Retrieve every line from the records in which the word "getPointAt" occurs.

Material supplied below:

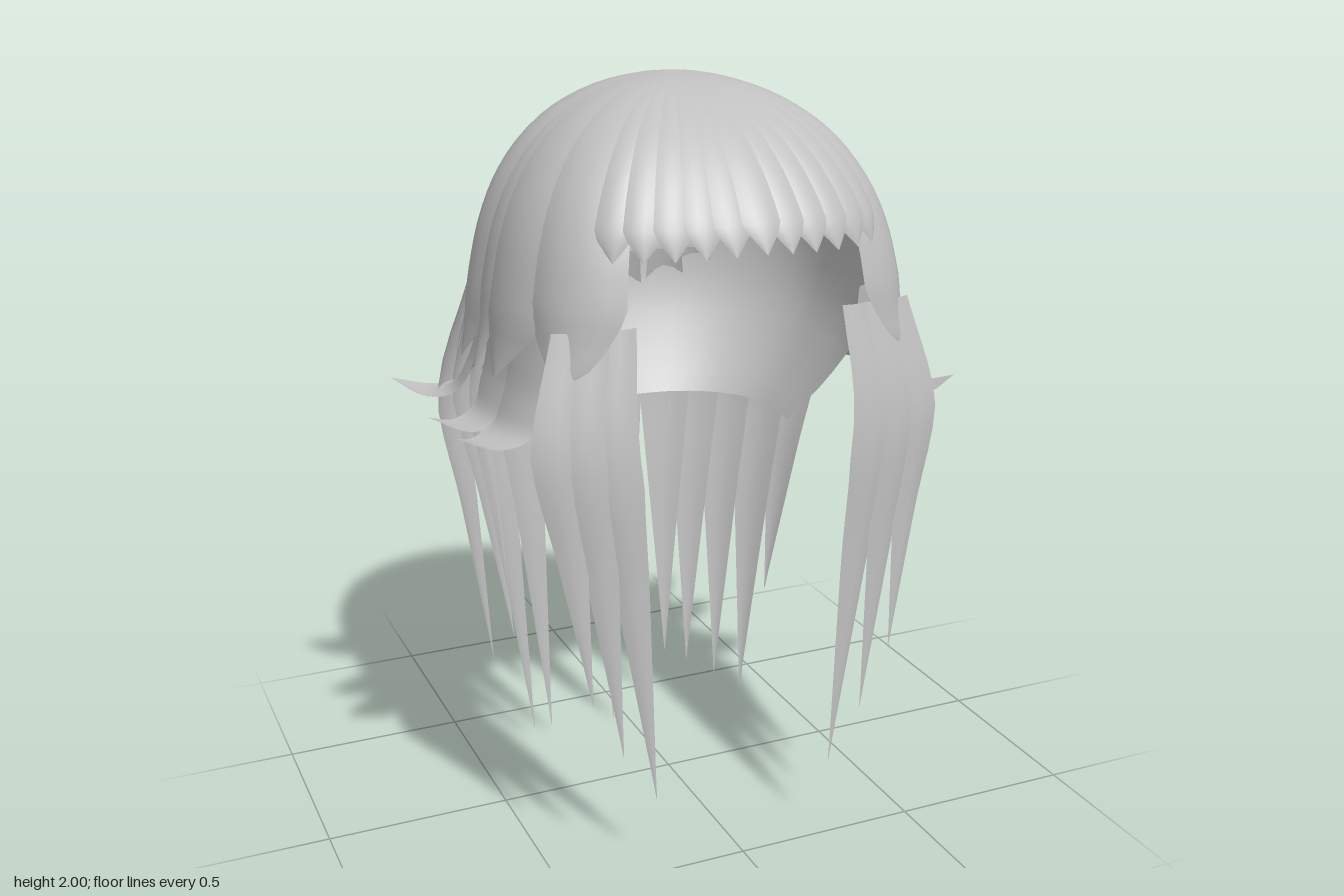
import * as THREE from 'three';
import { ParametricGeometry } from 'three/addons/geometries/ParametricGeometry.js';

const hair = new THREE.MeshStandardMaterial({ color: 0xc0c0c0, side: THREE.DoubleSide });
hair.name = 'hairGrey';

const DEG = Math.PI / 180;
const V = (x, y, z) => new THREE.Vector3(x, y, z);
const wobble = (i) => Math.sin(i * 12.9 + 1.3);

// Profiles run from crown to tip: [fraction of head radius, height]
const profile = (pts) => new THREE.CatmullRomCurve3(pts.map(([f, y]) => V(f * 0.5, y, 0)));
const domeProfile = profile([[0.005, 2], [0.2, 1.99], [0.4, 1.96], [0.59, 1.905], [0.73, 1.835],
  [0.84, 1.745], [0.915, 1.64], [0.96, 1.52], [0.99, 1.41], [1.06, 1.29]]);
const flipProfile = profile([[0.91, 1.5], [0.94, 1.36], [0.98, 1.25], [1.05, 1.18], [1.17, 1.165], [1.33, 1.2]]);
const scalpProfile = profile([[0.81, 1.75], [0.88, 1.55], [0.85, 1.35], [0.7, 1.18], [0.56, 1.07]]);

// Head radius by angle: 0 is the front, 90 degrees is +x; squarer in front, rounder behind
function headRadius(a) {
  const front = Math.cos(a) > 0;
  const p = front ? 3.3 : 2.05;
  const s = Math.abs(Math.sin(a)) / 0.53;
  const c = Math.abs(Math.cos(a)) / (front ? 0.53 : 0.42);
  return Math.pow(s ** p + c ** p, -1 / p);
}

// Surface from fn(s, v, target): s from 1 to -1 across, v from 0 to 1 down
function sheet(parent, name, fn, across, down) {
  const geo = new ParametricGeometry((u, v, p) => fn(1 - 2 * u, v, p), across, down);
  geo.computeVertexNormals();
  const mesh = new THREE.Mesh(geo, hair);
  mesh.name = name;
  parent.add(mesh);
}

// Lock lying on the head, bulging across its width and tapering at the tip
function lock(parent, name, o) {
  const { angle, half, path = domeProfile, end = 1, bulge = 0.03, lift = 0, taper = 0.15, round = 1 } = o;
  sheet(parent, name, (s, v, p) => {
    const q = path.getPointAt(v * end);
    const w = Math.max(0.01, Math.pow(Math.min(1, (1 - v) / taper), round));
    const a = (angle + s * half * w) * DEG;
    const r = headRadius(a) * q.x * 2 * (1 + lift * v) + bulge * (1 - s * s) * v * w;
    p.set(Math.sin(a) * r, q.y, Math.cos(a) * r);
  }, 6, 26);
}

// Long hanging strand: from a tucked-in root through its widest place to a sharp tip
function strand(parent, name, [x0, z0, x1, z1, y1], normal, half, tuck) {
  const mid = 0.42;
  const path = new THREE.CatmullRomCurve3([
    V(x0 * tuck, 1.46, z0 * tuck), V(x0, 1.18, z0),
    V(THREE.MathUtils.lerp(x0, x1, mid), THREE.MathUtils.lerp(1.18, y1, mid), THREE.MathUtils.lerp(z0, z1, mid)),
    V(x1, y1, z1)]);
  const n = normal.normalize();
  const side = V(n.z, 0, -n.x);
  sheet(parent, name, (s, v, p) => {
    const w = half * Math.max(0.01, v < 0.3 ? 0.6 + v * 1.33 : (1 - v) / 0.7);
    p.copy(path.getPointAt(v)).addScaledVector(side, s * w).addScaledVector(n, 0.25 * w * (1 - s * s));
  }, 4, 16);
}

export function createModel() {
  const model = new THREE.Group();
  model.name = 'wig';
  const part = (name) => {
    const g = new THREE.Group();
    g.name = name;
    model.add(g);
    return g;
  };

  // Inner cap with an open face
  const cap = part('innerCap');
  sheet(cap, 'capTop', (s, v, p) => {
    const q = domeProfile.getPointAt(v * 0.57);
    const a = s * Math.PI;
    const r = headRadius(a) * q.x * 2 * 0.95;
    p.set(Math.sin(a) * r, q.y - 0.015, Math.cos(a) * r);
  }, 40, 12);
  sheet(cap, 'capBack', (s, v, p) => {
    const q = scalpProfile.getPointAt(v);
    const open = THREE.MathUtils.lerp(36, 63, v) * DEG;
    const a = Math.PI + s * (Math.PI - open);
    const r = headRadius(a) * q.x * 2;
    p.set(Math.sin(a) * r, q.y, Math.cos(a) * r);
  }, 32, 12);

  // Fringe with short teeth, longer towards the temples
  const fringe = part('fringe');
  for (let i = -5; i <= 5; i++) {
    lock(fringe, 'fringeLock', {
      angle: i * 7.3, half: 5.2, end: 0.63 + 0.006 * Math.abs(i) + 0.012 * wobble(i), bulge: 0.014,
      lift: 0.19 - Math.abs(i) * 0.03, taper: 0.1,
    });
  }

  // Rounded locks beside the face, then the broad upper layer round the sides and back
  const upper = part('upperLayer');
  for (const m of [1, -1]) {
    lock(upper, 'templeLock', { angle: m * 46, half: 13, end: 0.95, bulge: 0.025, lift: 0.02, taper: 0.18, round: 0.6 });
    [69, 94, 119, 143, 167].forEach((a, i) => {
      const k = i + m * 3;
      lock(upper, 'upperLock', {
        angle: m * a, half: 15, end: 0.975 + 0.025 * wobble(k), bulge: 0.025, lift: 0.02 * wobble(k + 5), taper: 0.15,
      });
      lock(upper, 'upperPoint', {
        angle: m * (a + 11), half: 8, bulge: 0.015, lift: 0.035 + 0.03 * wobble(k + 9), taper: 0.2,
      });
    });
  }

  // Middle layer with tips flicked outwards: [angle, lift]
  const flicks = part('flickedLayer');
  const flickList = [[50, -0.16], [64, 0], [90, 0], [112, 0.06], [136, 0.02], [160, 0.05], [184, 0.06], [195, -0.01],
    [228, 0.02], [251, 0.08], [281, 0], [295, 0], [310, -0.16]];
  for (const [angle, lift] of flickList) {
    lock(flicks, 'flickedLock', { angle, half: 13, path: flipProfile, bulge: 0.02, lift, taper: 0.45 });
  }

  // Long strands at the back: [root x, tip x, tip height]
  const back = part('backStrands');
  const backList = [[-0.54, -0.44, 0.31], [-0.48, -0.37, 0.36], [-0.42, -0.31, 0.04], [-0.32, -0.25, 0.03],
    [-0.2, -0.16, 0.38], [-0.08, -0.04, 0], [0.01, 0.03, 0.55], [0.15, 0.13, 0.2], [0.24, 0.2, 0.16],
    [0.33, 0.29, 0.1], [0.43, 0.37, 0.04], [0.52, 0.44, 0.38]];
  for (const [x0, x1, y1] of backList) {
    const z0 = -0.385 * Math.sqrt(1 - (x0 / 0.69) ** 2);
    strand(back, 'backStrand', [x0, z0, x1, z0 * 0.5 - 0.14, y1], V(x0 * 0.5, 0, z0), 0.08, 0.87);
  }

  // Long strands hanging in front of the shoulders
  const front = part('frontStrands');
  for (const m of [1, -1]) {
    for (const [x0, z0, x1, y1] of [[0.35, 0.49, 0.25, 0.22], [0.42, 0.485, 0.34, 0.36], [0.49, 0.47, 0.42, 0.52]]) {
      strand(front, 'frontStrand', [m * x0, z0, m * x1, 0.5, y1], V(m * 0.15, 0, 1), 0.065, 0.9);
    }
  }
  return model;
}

End of Material supplied.

Exercise answer.
    const q = path.getPointAt(v * end);
    p.copy(path.getPointAt(v)).addScaledVector(side, s * w).addScaledVector(n, 0.25 * w * (1 - s * s));
    const q = domeProfile.getPointAt(v * 0.57);
    const q = scalpProfile.getPointAt(v);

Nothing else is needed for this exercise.